• _RECORDS FOR PROCESSING_:
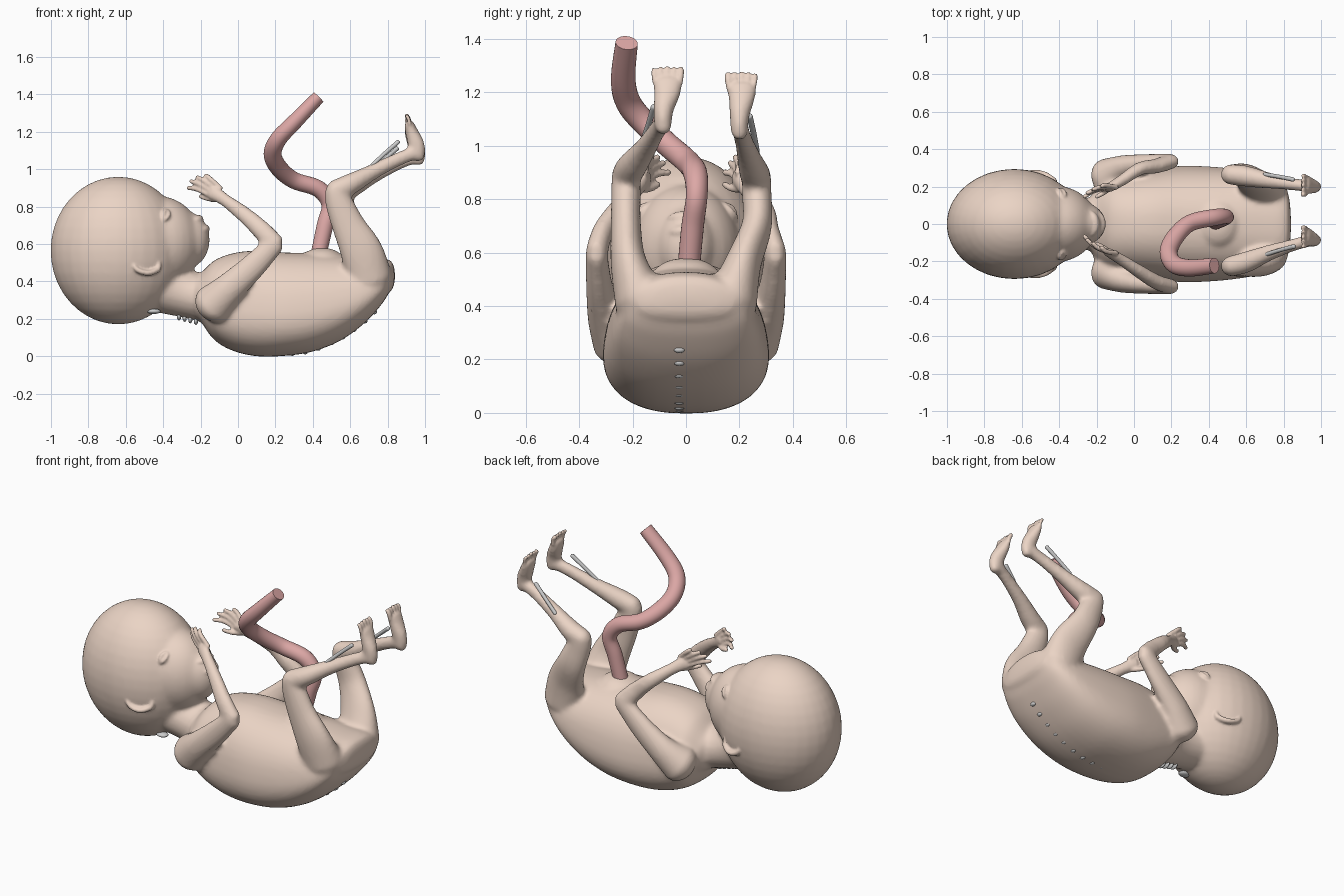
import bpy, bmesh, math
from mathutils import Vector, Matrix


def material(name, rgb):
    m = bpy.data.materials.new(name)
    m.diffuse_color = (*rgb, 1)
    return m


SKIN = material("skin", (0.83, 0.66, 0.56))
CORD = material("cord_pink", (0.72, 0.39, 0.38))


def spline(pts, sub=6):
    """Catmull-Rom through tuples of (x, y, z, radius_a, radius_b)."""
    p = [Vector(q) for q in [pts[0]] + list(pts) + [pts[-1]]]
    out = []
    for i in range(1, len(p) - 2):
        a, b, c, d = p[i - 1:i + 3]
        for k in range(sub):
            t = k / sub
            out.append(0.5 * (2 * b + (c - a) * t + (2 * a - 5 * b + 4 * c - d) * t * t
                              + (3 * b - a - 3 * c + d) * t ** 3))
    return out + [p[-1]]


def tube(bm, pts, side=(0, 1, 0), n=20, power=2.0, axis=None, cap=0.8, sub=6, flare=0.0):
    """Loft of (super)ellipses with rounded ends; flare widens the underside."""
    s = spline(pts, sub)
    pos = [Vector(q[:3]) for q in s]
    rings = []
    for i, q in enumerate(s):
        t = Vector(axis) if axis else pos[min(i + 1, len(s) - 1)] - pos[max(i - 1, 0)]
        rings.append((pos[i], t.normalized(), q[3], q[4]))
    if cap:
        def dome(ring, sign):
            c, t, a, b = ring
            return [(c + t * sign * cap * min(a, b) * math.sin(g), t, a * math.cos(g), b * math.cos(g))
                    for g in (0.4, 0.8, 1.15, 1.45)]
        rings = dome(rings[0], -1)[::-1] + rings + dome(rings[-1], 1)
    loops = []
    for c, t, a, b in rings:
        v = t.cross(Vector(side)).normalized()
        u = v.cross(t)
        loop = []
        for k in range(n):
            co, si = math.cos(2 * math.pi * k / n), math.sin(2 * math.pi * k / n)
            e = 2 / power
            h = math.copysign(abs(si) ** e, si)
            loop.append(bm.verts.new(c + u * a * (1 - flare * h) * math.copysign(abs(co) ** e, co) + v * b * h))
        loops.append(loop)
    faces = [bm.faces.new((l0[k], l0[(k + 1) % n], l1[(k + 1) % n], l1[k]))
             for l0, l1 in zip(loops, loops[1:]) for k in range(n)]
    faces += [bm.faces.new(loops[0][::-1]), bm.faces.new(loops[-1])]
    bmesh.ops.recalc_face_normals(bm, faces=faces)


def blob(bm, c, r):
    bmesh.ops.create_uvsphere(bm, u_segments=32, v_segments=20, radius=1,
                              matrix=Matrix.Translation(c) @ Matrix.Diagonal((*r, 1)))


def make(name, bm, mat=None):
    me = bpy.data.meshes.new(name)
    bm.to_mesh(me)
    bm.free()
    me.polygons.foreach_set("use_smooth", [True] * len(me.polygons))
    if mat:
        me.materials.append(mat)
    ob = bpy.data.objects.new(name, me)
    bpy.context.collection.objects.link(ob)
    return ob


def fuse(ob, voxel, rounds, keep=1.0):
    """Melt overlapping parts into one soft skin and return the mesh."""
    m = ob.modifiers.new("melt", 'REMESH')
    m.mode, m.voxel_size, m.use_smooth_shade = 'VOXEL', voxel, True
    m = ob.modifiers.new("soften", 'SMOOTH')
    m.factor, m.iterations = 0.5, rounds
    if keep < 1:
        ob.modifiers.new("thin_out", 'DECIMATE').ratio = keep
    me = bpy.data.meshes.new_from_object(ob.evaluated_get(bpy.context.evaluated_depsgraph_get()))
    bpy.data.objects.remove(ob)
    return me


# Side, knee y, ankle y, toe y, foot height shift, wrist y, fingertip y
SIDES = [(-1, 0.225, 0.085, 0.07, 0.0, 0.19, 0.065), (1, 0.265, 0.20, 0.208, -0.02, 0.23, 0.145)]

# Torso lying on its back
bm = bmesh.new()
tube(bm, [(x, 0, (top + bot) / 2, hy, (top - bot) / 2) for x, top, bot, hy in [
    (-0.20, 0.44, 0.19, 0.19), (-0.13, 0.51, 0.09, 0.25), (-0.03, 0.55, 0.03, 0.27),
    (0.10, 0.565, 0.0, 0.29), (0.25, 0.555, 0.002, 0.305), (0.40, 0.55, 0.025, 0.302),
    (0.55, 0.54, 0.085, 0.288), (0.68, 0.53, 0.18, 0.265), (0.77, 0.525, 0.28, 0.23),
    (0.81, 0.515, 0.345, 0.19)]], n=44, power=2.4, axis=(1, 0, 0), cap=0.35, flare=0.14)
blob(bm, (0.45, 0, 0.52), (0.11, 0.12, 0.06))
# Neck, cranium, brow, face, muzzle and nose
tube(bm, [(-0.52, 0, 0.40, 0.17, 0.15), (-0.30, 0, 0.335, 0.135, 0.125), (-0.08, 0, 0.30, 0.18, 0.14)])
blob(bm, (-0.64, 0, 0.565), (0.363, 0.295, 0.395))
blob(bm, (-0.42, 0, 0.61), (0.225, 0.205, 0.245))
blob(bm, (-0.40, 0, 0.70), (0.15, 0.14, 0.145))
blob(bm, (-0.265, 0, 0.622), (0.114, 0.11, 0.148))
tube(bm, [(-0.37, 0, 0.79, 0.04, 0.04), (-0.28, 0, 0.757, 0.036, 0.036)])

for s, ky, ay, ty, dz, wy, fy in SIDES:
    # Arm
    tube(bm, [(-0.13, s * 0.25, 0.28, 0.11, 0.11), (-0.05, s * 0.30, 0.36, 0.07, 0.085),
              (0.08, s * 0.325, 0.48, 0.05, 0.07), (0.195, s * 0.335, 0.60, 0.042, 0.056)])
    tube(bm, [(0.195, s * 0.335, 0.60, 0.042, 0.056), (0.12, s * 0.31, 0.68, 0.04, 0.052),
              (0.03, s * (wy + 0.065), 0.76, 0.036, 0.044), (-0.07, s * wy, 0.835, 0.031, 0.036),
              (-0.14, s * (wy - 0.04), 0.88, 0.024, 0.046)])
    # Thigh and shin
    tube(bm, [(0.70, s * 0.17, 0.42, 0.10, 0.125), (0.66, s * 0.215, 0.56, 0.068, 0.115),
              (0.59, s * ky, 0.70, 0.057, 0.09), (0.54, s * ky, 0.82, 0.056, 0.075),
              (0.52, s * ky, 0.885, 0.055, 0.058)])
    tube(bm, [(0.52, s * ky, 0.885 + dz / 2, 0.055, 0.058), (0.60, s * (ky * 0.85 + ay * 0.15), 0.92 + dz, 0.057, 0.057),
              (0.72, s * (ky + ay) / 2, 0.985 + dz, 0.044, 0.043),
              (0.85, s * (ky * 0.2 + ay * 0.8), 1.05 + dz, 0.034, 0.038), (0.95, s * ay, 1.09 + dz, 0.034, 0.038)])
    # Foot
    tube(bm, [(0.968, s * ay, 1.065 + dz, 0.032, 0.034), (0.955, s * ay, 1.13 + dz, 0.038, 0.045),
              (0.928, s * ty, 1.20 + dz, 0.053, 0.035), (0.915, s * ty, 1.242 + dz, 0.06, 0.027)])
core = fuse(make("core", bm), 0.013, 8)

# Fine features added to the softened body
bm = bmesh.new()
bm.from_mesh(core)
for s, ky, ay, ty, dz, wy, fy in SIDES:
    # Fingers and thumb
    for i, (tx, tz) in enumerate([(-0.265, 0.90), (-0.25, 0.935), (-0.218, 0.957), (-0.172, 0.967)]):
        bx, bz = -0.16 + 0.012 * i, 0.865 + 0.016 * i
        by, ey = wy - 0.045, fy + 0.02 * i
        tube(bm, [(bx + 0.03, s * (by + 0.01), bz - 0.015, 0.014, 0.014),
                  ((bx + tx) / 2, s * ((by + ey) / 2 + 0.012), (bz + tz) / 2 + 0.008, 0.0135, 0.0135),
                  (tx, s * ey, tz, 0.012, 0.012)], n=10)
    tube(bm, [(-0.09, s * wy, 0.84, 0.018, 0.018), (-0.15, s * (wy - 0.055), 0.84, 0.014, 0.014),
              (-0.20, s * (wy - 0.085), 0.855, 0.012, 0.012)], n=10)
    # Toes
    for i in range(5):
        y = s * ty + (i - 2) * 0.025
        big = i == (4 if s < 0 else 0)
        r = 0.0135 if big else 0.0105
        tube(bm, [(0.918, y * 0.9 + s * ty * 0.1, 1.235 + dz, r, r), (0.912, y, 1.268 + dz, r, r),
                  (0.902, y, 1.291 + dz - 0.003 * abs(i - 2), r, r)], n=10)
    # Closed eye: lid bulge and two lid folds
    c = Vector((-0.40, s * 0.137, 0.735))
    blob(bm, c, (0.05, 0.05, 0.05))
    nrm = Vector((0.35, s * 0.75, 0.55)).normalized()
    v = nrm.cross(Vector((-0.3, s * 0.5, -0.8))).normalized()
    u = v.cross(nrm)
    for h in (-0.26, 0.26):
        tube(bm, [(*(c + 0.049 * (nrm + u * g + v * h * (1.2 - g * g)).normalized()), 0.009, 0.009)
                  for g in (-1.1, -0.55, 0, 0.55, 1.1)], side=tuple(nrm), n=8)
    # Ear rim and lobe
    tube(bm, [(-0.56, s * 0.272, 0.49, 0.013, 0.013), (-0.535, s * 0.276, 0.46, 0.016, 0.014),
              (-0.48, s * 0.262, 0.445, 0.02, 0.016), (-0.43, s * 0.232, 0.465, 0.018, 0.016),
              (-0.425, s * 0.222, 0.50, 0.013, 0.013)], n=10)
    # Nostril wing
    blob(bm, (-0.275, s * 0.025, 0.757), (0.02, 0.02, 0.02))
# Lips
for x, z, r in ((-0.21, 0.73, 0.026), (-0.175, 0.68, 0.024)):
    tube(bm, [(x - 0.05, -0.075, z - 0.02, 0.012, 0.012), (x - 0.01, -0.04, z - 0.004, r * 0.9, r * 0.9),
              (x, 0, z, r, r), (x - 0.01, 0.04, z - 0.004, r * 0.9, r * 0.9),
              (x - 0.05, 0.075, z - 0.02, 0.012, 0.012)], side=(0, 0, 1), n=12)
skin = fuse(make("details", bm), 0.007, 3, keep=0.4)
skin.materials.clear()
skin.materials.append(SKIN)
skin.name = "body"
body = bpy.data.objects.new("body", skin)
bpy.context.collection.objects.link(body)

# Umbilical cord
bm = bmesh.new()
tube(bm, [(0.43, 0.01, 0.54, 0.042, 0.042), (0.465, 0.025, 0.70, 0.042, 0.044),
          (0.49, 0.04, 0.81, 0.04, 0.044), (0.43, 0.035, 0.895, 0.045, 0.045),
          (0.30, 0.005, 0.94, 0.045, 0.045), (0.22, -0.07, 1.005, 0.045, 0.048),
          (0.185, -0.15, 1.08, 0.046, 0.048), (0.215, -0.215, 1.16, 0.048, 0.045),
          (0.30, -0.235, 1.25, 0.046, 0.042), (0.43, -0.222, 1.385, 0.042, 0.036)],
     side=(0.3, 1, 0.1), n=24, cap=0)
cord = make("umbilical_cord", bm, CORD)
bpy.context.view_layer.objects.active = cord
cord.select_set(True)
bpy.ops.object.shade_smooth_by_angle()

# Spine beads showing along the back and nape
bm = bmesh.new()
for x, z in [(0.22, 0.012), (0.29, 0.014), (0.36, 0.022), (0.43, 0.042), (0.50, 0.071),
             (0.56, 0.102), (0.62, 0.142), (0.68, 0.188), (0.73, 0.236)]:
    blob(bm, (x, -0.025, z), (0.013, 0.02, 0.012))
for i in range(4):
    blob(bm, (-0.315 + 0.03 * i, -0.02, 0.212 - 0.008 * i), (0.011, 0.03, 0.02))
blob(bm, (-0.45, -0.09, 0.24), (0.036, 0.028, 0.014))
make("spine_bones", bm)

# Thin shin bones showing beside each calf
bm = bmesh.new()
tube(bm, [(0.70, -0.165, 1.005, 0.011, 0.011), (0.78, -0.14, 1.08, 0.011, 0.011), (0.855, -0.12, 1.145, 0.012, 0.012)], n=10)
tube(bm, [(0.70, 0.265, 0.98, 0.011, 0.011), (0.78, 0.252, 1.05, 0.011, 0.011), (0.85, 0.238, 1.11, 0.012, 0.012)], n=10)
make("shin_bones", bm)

• _TASK INSTRUCTIONS_: What is the number of lines in these records that contain "blob"? Reply with the number only.

• _TASK RESULT_: 11